Obama's Education Plans: Little Evidence, Lots of Big Government

Jan 28th, 2014 2 min read
Lindsey M. Burke

Director, Center for Education Policy and Will Skillman Fellow in Education

Lindsey Burke researches and writes on federal and state education issues.

The State of the Union touched on education from pre-K through higher education, with one overriding theme: more intervention from Washington.

President Obama’s call for billions in new federal spending on a massive preschool program — a Race to the Top for four-year-olds — should be approached with caution. Policymakers at every level of government should be aware that the evidence from existing programs raises doubts about their efficacy — not to mention the significant costs to taxpayers.

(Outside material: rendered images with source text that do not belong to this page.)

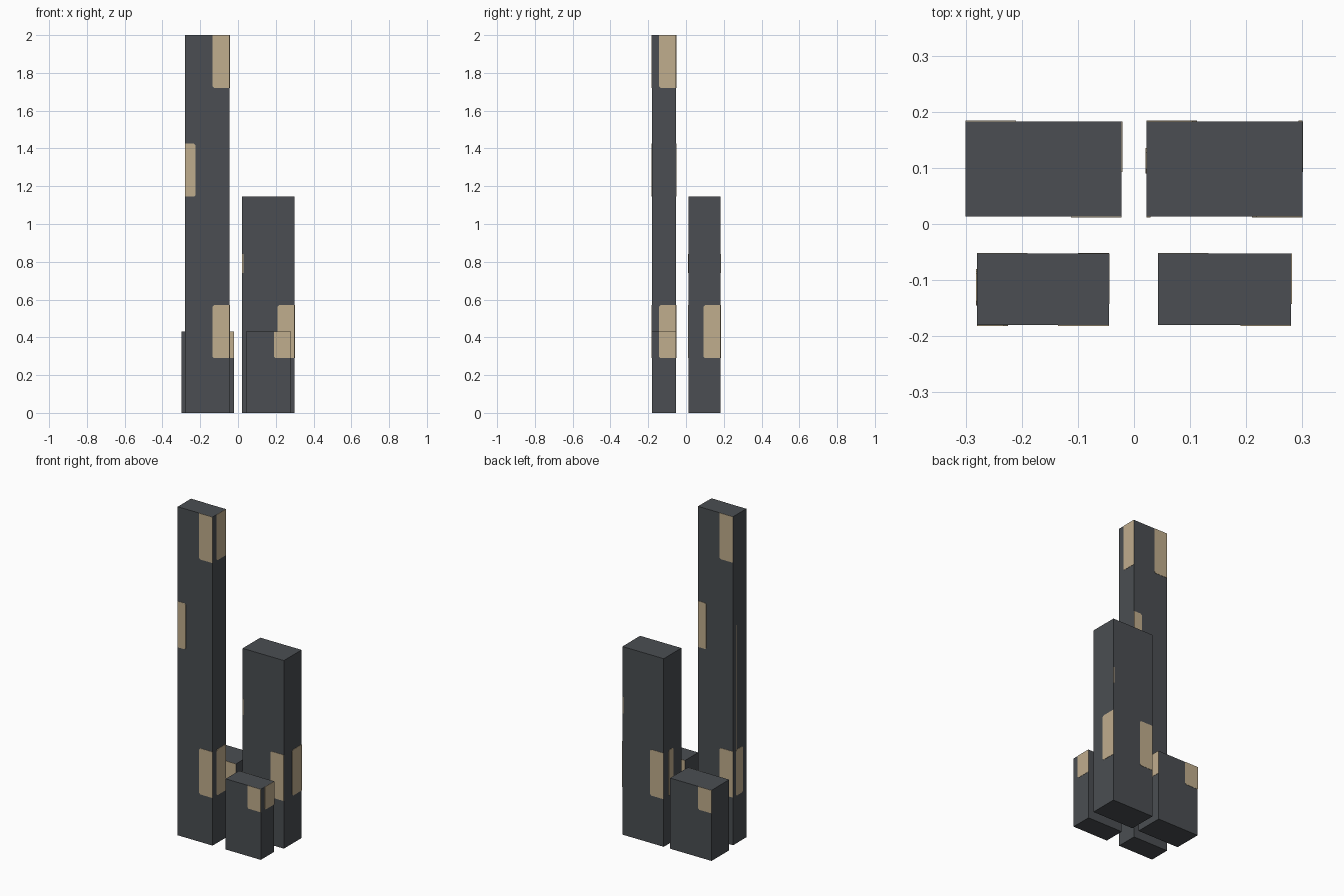
import bpy
import bmesh
from mathutils import Vector

cube = bpy.data.objects.get("Cube")
if cube:
    bpy.data.objects.remove(cube, do_unlink=True)


def material(name, rgb):
    m = bpy.data.materials.new(name)
    m.use_nodes = True
    color = (*rgb, 1)
    m.diffuse_color = color
    m.node_tree.nodes["Principled BSDF"].inputs["Base Color"].default_value = color
    return m


WALL = material("charcoal wall", (0.069, 0.076, 0.084))
GLOW = material("tan window", (0.527, 0.418, 0.266))

# For each side: outward normal and the direction that runs left to right
SIDES = {
    "front": (Vector((0, -1, 0)), Vector((1, 0, 0))),
    "back": (Vector((0, 1, 0)), Vector((-1, 0, 0))),
    "left": (Vector((1, 0, 0)), Vector((0, 1, 0))),
    "right": (Vector((-1, 0, 0)), Vector((0, -1, 0))),
}
PANE = 0.09      # width of a window that wraps onto a corner
LIFT = 0.0015    # how far panes stand off the wall
CHAMFER = 0.008


def finish(name, bm, mat):
    bmesh.ops.recalc_face_normals(bm, faces=bm.faces)
    mesh = bpy.data.meshes.new(name)
    bm.to_mesh(mesh)
    bm.free()
    mesh.materials.append(mat)
    bpy.context.collection.objects.link(bpy.data.objects.new(name, mesh))


class Tower:
    def __init__(self, name, x0, x1, y0, y1, height):
        self.name, self.height = name, height
        self.center = Vector(((x0 + x1) / 2, (y0 + y1) / 2, 0))
        self.half = Vector(((x1 - x0) / 2, (y1 - y0) / 2, 0))
        bm = bmesh.new()
        bmesh.ops.create_cube(bm, size=1)
        for v in bm.verts:
            v.co = Vector((v.co.x * (x1 - x0), v.co.y * (y1 - y0),
                           (v.co.z + 0.5) * height)) + self.center
        finish(name, bm, WALL)

    def reach(self, axis):
        return abs(axis.x) * self.half.x + abs(axis.y) * self.half.y

    # Thin pane; start and end are measured from the wall's left edge
    def pane(self, label, side, start, end, low, high):
        normal, along = SIDES[side]
        width = 2 * self.reach(along)
        high = min(high, self.height)
        origin = self.center + normal * self.reach(normal) - along * width / 2
        cl = CHAMFER if start > 0.001 else 0
        cr = CHAMFER if end < width - 0.001 else 0
        if end - start < 3 * CHAMFER:
            cl = cr = 0
        ct = 0 if high == self.height else 1
        outline = [(start + cl, low), (end - cr, low), (end, low + cr),
                   (end, high - cr * ct), (end - cr * ct, high),
                   (start + cl * ct, high), (start, high - cl * ct), (start, low + cl)]
        outline = list(dict.fromkeys(outline))
        bm = bmesh.new()
        ring = [bm.verts.new(origin + along * u + Vector((0, 0, z))) for u, z in outline]
        base = bm.faces.new(ring)
        grown = bmesh.ops.extrude_face_region(bm, geom=[base], use_keep_orig=True)
        for v in grown["geom"]:
            if isinstance(v, bmesh.types.BMVert):
                v.co += normal * LIFT
        finish(f"{self.name}_{side}_{label}", bm, GLOW)

    def corner_pane(self, label, side, low, high):
        width = 2 * self.reach(SIDES[side][1])
        self.pane(label, side, width - PANE, width, low, high)


# Four towers: the tall and the low pair stand diagonally
tall = Tower("tall_tower", -0.28, -0.045, -0.18, -0.053, 2.0)
low_front = Tower("low_front_tower", 0.043, 0.28, -0.18, -0.053, 0.43)
low_back = Tower("low_back_tower", -0.30, -0.022, 0.013, 0.183, 0.43)
middle = Tower("middle_tower", 0.022, 0.30, 0.013, 0.183, 1.145)

# Lower windows at the right-hand corner of three walls on every tower
for tower in (tall, low_front, low_back, middle):
    for side in ("front", "back", "left"):
        tower.corner_pane("lower_window", side, 0.29, 0.57)

# Upper windows on the tall tower
for side in ("front", "back", "left"):
    tall.corner_pane("upper_window", side, 1.72, 2.0)

# Partial windows at the left-hand corner
for side in ("front", "back"):
    tall.pane("middle_window", side, 0, 0.055, 1.145, 1.425)
    middle.pane("edge_window", side, 0, 0.007, 0.74, 0.84)

# Windows and narrow light strip on the right walls
tall.pane("lower_window", "right", 0.027, 0.092, 0.29, 0.57)
tall.pane("light_strip", "right", 0.027, 0.032, 0.57, 1.33)
middle.pane("lower_window", "right", 0.048, 0.093, 0.29, 0.57)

The type of large-scale government preschool program the Obama administration seeks is more likely to resemble the failed Head Start program than high-quality early-education programs.

The president also talked about the need to improve STEM (Science, technology, engineering, and mathematics) education. But his Washington approach has this backwards: Rather than more federal intervention, states should be free to opt out of No Child Left Behind and target dollars toward their top education priorities. If a state wants to prioritize STEM education, it can do so by promoting parental choice in education to ensure students can attend schools that meet their unique learning needs, expanding online learning, allowing for alternative teacher certification, linking teacher pay to performance and differentiating pay to reflect the needs of high-demand fields, and rejecting Common Core national standards and tests (which do not prepare students for quality STEM educations).

Finally, the president discussed increasing access to higher education. More federal subsidies is not the way to increase access to college — more generous subsidies, in fact, enable universities to raise tuition. Since 1982, the cost of attending college has increased 439 percent — more than four times the rate of inflation. Instead, policymakers can take an important first step in increasing access to higher education by decoupling federal financing from accreditation.

As Heritage has detailed in the past:

Policymakers are in a unique situation to hasten such reform by supporting the customization of higher education for students. In particular, policymakers should back the decoupling of accreditation from federal financial aid subsidies, a reform that would provide independent entities the opportunity to credential courses and skills.

While President Obama’s prescriptions would grow federal intervention at all levels of education, conservatives in Congress have proposals that would actually restore state and local control. As Senator Mike Lee noted in his tea-party response to the SOTU, “inequality — real inequality — is trapping poor children in failing schools to benefit bureaucrats and union bosses. It’s penalizing low-income parents for getting married, or getting better jobs.”

Senator Lee mentioned legislative proposals that would help achieve many of the conservative alternatives above. Senator John Cornyn of Texas has introduced a bill that would allow states to opt out of No Child Left Behind. Senator Tim Scott (R., S.C.) is promoting school choice. And Senator Lee himself is sponsoring legislation to reform higher education accreditation, “making it more accessible and affordable for lower-income and non-traditional students.”

 - Lindsey Burke is the Will Skillman Fellow in Education at the Heritage Foundation.

Originally appeared on the National Review Online